Date: February 27, 2022 (Season 4, Episode 6: 50 min. & 56 sec. long). Click Here for the BuzzSprout version of this Speak Your Piece episode. The above photograph is not of Utah women; but a group of students in a Washington, D.C., normal school, circa 1890-1900, performing atmospheric pressure experiments. There are some late 19th c. images of Utah women in scientific settings; alas however, they document mostly medical sciences or what would be described in the early 20th century as “domestic science,” to be rebranded in the mid 20th century as “home economics.” This photo was taken by Frances B. Johnston (1864-1952) and is used here courtesy of the Library of Congress. Are you interested in other episodes of Speak Your Piece? Click Here. This episode was co-produced by Brad Westwood, Chelsey Zamir, and Cassandra Clark, with help (sound engineering and postproduction editing) from Jason Powers from the Utah State Library Recording Studio.
This SYP episode is part of an ongoing series about women’s history in Utah. It involves a discussion about Dr. Christine Cooper-Rompato’s fantastic 2015 Utah Historical Quarterly article, entitled: “Women Inventors in Utah Territory” (Summer, 2015: Vol. 83, No. 3), which draws out the stories of five Utah women’s intellectual, scientific and technological contributions, during the late 19th century.
Dr. Cooper-Rompato sums up her article this way: “Despite the difficulties faced in patenting inventions, five women from nineteenth-century Utah were granted patents in their own name. This paper explores the inventions of these women, as well as what can be learned of their lives. It places their inventions in the context of similar contemporary intentions and discusses the heightened interest in women’s innovations in the 1880s and 1980s, as evinced by the popular press. Moreover, it argues that the Utah women’s inventions were not limited to the domestic realm; rather, they demonstrate the wider cultural and economic preoccupations of nineteenth-century Utah.”
“It is significant to note the variety of inventions created by these five women. They might have focused on the domestic sphere, but they were not limited by it.” (p. 215)
Dr. Cassandra Clark details in this discussion the many interesting and innovative ways women worked in 19th century Utah. Contrary to traditional beliefs, women weren’t only working within domestic environments. In actuality, women were continuously innovative and essential to their societies above and beyond the domestic sphere. The main argument of this article, as per Dr. Clark, is that while inventions were thought to be a masculine endeavor only, these five Utah women were inventing innovative products, some of which were influenced directly by Utah’s territory, that helped improve their lives (transportation, health, clothing, and mining, to name a few), both in and outside of the home.
The heart of this UHQ article explores the shift in Utah’s 19th century society to embrace urbanization and industrialization. Due to this shift, there’s a demand for inventions that allow for accessibility to new ways of life, whether that be in industry, entertainment, clothing or leisure.

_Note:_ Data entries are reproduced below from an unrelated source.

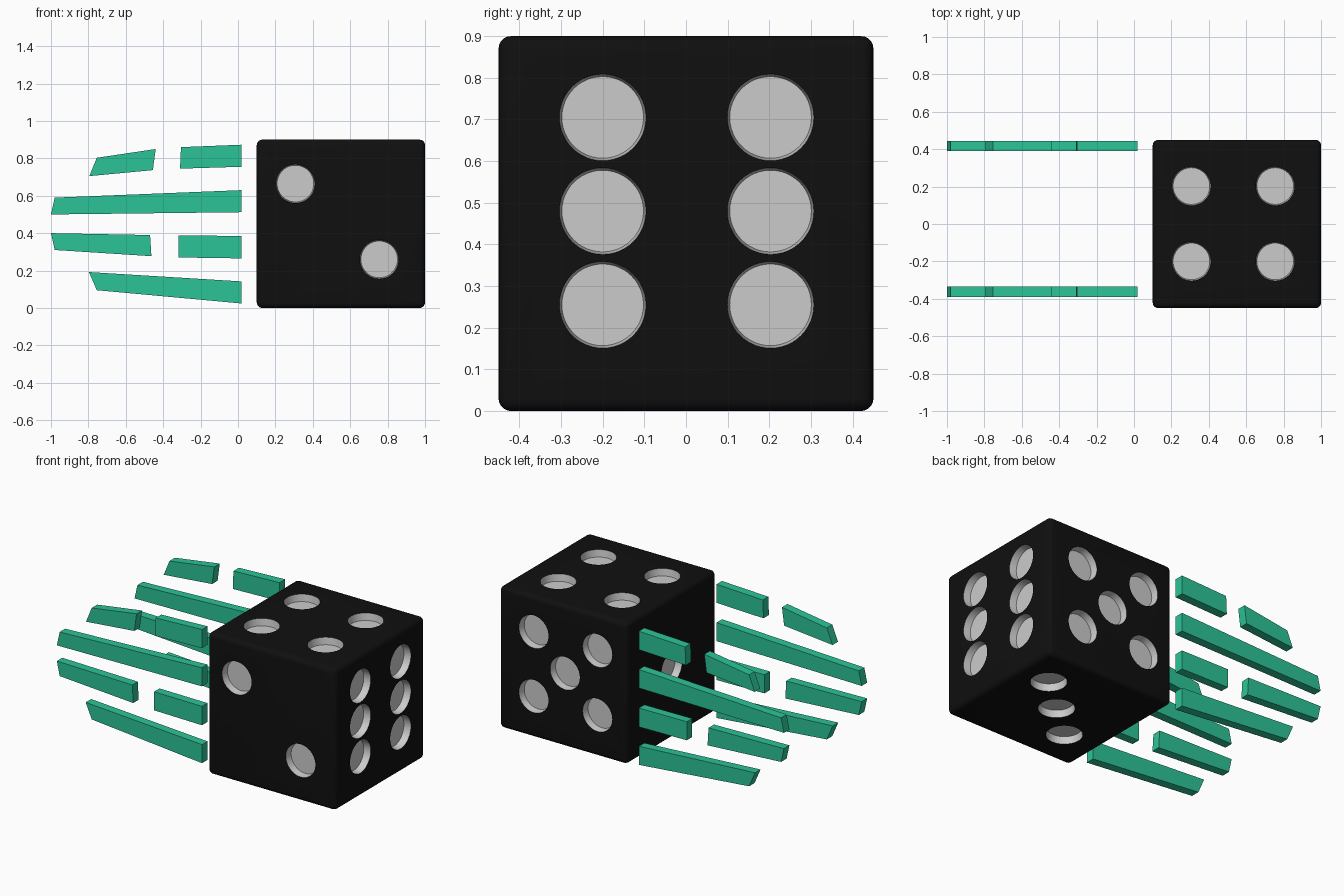
import bpy, bmesh
from mathutils import Vector, Matrix

if "Cube" in bpy.data.objects:
    bpy.data.objects.remove(bpy.data.objects["Cube"])


def material(name, rgb):
    m = bpy.data.materials.new(name)
    m.diffuse_color = (*rgb, 1)
    m.use_nodes = True
    m.node_tree.nodes["Principled BSDF"].inputs["Base Color"].default_value = m.diffuse_color
    return m


def make_object(name, bm, mat):
    bmesh.ops.recalc_face_normals(bm, faces=bm.faces)
    mesh = bpy.data.meshes.new(name)
    bm.to_mesh(mesh)
    bm.free()
    mesh.materials.append(mat)
    ob = bpy.data.objects.new(name, mesh)
    bpy.context.collection.objects.link(ob)
    return ob


black = material("black", (0.005, 0.005, 0.005))
grey = material("pip_grey", (0.7, 0.7, 0.7))
green = material("green", (0.025, 0.55, 0.31))

# Die body: rounded cube
bm = bmesh.new()
bmesh.ops.create_cube(bm, size=0.9, matrix=Matrix.Translation((0.55, 0, 0.45)))
bmesh.ops.bevel(bm, geom=bm.edges[:], offset=0.03, segments=5, profile=0.5,
                affect='EDGES')
die = make_object("die", bm, black)

# Pips: outward normal and centres on each face
XS, YS = (0.307, 0.755), (-0.2, 0.203)
pips = [
    ((0, 0, 1), [(x, y, 0.9) for x in XS for y in YS]),
    ((1, 0, 0), [(1, y, z) for y in YS for z in (0.255, 0.48, 0.705)]),
    ((0, -1, 0), [(0.307, -0.45, 0.665), (0.755, -0.45, 0.26)]),
    ((0, 1, 0), [(x, 0.45, z) for x in XS for z in (0.265, 0.675)]
     + [(0.535, 0.45, 0.47)]),
    ((0, 0, -1), [(0.57 + 0.225 * k, 0.2 * k, 0) for k in (-1, 0, 1)]),
    ((-1, 0, 0), [(0.1, 0, 0.45)]),
]
DEPTH = 0.045
bm = bmesh.new()
for normal, centres in pips:
    rot = Vector(normal).to_track_quat('Z', 'Y').to_matrix().to_4x4()
    for c in centres:
        bmesh.ops.create_cone(bm, cap_ends=True, segments=48, radius1=0.098,
                              radius2=0.110, depth=2 * DEPTH,
                              matrix=Matrix.Translation(c) @ rot)
cutter = make_object("pip_cutter", bm, grey)
cutter.hide_render = True

# Carve the pips, keeping their grey material
mod = die.modifiers.new("pips", 'BOOLEAN')
mod.operation = 'DIFFERENCE'
mod.solver = 'EXACT'
mod.material_mode = 'TRANSFER'
mod.object = cutter
bpy.context.view_layer.objects.active = die
die.select_set(True)
bpy.ops.object.modifier_apply(modifier=mod.name)
bpy.data.objects.remove(cutter)
bpy.ops.object.shade_smooth_by_angle(angle=0.6)

# Speed streaks: x/z outlines extruded along y, one set on each side
streaks = {
    "top_outer": [(-0.795, 0.705), (-0.755, 0.803), (-0.44, 0.85), (-0.455, 0.737)],
    "top_inner": [(-0.31, 0.745), (-0.305, 0.86), (0.02, 0.873), (0.02, 0.755)],
    "upper": [(-1.0, 0.5), (-0.98, 0.59), (0.02, 0.63), (0.02, 0.512)],
    "lower_outer": [(-1.0, 0.4), (-0.98, 0.31), (-0.463, 0.277), (-0.47, 0.39)],
    "lower_inner": [(-0.317, 0.388), (-0.317, 0.27), (0.02, 0.265), (0.02, 0.385)],
    "bottom": [(-0.797, 0.192), (-0.755, 0.095), (0.02, 0.024), (0.02, 0.142)],
}
for side, y in (("front", -0.39), ("back", 0.39)):
    for name, outline in streaks.items():
        bm = bmesh.new()
        face = bm.faces.new([bm.verts.new((x, y, z)) for x, z in outline])
        ext = bmesh.ops.extrude_face_region(bm, geom=[face])
        bmesh.ops.translate(bm, vec=(0, 0.055, 0), verts=[
            v for v in ext["geom"] if isinstance(v, bmesh.types.BMVert)])
        # the source face stays as the cap on the other side
        if len(bm.faces) < 6:
            bm.faces.new([v for v in bm.verts if abs(v.co.y - y) < 1e-5])
        make_object(f"{side}_{name}_streak", bm, green)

These inventions allowed both men and women to spend less time completing time-consuming tasks within the home, and more time participating in leisure and recreation outside the home. For instance, many Utahns during this time traveled to the Great Salt Lake to soak and sunbathe, new innovations by women enabled both the leisure and safety of partaking in such an activity.

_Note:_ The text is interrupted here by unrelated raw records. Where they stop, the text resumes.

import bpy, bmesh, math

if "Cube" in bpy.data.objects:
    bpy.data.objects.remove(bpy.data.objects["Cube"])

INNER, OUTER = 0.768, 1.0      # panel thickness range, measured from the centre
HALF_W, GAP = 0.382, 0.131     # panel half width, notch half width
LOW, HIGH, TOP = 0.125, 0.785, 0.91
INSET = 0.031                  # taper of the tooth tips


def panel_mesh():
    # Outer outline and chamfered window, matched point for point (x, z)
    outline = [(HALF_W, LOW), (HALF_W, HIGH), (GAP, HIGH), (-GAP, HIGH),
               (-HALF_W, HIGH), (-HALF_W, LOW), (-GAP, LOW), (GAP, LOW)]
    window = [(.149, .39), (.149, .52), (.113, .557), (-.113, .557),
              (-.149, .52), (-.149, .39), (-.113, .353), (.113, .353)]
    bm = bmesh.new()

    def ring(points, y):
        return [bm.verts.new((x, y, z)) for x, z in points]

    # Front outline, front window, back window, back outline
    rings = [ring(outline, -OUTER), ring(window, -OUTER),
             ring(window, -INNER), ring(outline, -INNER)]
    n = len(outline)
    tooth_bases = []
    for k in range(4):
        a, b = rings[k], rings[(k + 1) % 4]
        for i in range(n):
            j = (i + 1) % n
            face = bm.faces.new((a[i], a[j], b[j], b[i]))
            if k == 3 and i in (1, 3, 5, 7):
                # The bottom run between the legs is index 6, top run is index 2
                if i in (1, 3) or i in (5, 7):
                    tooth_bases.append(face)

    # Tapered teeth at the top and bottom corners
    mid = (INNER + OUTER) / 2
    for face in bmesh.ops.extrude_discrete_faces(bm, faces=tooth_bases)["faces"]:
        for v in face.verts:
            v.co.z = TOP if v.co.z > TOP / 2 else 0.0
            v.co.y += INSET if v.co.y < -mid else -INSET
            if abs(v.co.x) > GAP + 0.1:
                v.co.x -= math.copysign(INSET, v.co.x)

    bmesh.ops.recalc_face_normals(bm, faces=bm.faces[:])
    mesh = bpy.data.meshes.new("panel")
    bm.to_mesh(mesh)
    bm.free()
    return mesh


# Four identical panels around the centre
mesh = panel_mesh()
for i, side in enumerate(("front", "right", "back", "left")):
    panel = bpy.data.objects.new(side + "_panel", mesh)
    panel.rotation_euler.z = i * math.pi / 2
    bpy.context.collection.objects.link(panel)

Clark concludes in this discussion with SYP host Brad Westwood, sharing how the topic of inventions and patents set the groundwork for the professionalization of science and medicine in the 20th century. These inventions changed the way people interacted with one another and they connected people to public health and the environment in new ways not previously seen. By these inventions, these 19th century women were continuously influential and, quite frankly, essential to their societies which had a great impact on both history and our world today.
Bio: Dr. Christine Cooper-Rompato, who is the author of the article discussed here, is a professor of English and part of the Religious Studies Program at Utah State University (Logan, Utah). Cooper-Rompato research generally focuses on later medieval religious literature and culture.
Bio: Dr. Cassandra Clark (University of Utah, 2018) was, at the time of this recording, Utah Division of State History’s first named Womens’ Historian. In early fall of 2022, Dr. Clark became an assistant professor of history at Utah Tech University (St. George, Utah).
Additional Resources & Readings:
- Read the article here: Dr. Christine Cooper-Rompato, “Women Inventors in Utah Territory,” Utah Historical Quarterly, Summer 2015 (Volume 83, No. 3).
- “The Women Who Contributed to Science but Were Buried in Footnotes” The Atlantic. Feb. 11, 2019. In a new study, researchers uncovered female programmers who made important but unrecognized contributions to genetics. By Ed Yong